What to do :: Look below and pull out each line with the word "across".

----- The records

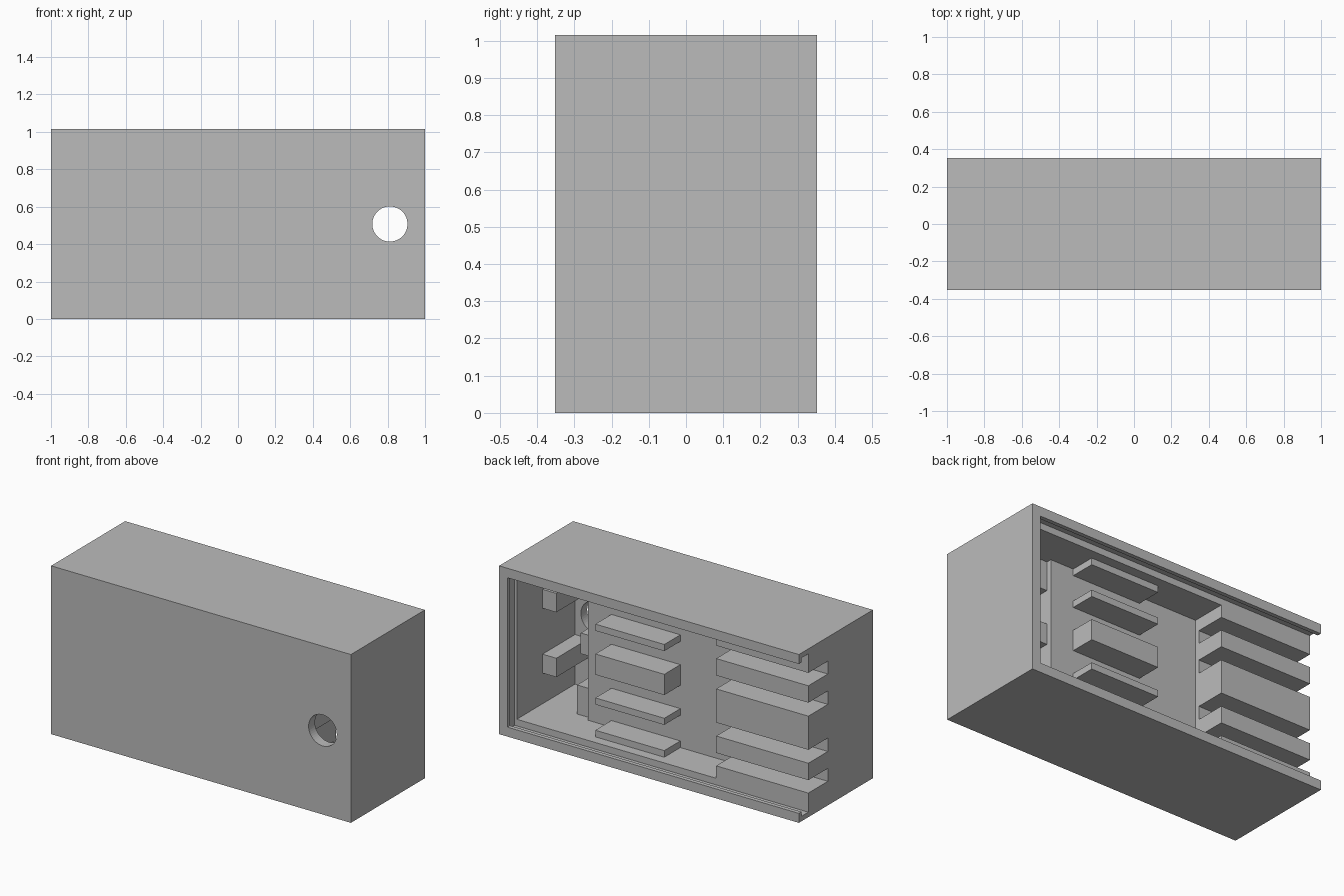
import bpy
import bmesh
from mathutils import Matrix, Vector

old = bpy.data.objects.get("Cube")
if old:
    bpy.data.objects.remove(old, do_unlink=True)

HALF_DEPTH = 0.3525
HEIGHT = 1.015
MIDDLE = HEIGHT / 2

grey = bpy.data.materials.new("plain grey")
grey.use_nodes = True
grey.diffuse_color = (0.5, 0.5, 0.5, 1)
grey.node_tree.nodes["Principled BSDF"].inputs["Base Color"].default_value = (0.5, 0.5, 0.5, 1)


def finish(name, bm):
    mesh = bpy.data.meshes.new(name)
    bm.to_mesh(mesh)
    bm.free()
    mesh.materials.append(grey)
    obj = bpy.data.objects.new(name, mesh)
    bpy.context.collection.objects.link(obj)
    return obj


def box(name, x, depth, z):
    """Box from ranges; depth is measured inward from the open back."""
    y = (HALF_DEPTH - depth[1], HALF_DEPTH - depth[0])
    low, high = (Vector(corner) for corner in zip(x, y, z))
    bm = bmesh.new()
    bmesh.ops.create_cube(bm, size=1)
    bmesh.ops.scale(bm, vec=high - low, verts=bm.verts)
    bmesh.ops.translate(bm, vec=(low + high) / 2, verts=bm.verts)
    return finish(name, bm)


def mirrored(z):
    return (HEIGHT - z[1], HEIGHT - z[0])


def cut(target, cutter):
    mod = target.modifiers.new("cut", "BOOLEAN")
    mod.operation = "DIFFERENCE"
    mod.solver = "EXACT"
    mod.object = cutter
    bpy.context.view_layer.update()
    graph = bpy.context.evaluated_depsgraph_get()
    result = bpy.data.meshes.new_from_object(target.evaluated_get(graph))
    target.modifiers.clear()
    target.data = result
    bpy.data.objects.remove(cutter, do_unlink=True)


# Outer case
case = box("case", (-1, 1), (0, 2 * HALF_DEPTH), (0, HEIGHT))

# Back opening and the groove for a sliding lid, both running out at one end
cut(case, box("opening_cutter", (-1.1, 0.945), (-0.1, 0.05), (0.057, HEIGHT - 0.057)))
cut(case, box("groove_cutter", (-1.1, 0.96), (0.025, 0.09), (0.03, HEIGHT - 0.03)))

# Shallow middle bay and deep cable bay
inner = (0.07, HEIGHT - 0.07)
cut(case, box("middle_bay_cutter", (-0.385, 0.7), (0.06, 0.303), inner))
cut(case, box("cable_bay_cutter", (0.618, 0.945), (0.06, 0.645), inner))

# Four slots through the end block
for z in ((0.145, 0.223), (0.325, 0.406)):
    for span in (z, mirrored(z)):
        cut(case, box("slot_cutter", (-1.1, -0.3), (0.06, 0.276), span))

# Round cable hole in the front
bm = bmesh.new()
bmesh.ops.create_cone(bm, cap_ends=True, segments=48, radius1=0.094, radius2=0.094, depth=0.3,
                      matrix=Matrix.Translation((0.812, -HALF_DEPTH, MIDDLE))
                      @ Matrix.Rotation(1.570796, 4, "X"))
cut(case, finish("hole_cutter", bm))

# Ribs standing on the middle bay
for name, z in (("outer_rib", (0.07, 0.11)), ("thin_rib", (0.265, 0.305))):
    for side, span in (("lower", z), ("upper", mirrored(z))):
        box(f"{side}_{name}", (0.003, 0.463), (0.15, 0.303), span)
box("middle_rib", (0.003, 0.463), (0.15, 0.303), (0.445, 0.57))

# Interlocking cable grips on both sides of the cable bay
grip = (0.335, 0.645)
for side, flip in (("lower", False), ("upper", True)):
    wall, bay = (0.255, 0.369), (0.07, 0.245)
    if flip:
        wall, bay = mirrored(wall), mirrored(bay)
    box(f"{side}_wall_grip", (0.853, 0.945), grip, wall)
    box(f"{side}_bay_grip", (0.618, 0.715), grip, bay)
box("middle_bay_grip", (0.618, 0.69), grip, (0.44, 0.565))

----------
----- The records

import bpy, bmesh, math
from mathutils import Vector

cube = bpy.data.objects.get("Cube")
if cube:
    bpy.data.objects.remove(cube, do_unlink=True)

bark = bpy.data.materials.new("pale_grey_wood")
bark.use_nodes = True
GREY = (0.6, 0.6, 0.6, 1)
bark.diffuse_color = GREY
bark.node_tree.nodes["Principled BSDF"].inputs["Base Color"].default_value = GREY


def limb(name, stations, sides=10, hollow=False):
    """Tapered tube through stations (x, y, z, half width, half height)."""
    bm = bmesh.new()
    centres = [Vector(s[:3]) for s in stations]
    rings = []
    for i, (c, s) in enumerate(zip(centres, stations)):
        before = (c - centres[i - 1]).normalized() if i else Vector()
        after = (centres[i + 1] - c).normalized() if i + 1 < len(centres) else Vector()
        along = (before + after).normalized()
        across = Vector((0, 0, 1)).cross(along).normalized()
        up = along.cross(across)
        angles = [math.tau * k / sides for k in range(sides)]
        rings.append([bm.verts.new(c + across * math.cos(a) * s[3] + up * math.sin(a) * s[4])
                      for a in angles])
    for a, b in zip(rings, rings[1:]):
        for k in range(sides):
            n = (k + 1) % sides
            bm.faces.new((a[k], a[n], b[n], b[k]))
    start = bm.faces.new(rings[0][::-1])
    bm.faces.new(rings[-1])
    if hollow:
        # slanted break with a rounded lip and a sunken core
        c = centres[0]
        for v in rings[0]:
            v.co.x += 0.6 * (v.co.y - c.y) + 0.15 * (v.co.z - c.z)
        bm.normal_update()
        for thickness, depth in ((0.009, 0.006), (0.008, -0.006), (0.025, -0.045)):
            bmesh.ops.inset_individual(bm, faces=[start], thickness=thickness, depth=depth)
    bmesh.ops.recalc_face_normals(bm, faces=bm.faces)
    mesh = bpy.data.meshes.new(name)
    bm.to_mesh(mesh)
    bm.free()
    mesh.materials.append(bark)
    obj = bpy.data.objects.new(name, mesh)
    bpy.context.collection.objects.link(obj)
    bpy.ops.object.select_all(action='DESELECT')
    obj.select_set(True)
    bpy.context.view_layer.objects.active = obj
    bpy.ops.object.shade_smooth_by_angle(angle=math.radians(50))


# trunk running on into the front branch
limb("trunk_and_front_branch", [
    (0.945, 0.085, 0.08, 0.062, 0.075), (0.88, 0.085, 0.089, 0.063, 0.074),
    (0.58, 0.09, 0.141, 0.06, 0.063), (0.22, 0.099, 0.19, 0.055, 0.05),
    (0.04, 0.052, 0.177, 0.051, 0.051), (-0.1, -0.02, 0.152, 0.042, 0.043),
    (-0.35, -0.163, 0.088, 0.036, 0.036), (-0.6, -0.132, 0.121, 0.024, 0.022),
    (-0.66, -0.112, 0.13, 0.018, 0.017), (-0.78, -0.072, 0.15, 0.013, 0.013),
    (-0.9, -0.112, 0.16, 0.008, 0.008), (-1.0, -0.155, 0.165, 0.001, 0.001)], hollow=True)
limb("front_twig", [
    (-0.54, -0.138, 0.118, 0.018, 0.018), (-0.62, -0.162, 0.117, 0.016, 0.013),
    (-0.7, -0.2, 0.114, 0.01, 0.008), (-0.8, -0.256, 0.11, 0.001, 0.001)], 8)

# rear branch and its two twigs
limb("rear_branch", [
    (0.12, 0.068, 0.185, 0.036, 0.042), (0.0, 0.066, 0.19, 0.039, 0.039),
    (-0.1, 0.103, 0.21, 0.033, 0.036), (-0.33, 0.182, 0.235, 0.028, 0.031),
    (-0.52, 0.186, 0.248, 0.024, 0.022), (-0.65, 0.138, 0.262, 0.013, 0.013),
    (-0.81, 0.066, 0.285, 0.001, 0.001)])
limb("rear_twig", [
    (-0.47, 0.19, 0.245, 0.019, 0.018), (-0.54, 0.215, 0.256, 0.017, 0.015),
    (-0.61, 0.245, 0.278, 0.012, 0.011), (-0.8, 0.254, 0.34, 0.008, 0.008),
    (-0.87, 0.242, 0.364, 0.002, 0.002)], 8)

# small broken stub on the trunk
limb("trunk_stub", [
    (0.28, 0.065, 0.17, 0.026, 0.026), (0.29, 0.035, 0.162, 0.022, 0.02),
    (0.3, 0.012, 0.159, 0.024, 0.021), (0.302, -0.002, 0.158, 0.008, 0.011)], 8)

----------
----- The records

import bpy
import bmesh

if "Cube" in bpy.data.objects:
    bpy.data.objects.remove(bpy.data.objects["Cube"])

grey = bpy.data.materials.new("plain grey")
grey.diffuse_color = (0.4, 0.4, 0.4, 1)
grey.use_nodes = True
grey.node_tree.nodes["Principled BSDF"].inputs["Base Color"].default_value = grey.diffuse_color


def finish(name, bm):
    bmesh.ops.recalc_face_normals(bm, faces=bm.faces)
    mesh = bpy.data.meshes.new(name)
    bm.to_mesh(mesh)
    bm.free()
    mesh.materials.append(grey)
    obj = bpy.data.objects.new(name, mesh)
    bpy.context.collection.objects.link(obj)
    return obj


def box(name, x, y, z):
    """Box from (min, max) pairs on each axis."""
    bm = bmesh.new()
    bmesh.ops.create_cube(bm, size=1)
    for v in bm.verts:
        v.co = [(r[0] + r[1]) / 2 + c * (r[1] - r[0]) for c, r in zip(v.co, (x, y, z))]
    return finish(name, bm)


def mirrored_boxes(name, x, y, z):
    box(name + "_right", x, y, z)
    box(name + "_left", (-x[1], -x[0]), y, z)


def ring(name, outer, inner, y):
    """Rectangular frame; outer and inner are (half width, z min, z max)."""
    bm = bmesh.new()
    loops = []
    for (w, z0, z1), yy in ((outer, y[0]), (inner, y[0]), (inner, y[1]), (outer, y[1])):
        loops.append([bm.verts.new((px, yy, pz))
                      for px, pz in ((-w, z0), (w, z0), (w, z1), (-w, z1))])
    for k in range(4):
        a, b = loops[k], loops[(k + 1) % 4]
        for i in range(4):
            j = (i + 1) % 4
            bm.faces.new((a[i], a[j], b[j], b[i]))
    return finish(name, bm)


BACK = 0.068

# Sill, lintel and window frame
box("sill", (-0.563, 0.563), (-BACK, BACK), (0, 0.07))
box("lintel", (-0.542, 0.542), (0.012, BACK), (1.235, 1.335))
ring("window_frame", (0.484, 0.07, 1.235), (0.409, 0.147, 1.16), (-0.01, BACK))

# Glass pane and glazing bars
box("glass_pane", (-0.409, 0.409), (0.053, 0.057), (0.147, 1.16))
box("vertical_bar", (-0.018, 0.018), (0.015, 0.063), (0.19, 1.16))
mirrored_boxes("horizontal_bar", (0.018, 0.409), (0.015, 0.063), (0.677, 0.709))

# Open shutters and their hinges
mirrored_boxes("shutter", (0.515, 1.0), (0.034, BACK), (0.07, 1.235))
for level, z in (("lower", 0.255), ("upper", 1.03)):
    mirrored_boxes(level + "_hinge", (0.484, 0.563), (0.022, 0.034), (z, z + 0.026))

----------

Reply ::
        across = Vector((0, 0, 1)).cross(along).normalized()
        up = along.cross(across)
        rings.append([bm.verts.new(c + across * math.cos(a) * s[3] + up * math.sin(a) * s[4])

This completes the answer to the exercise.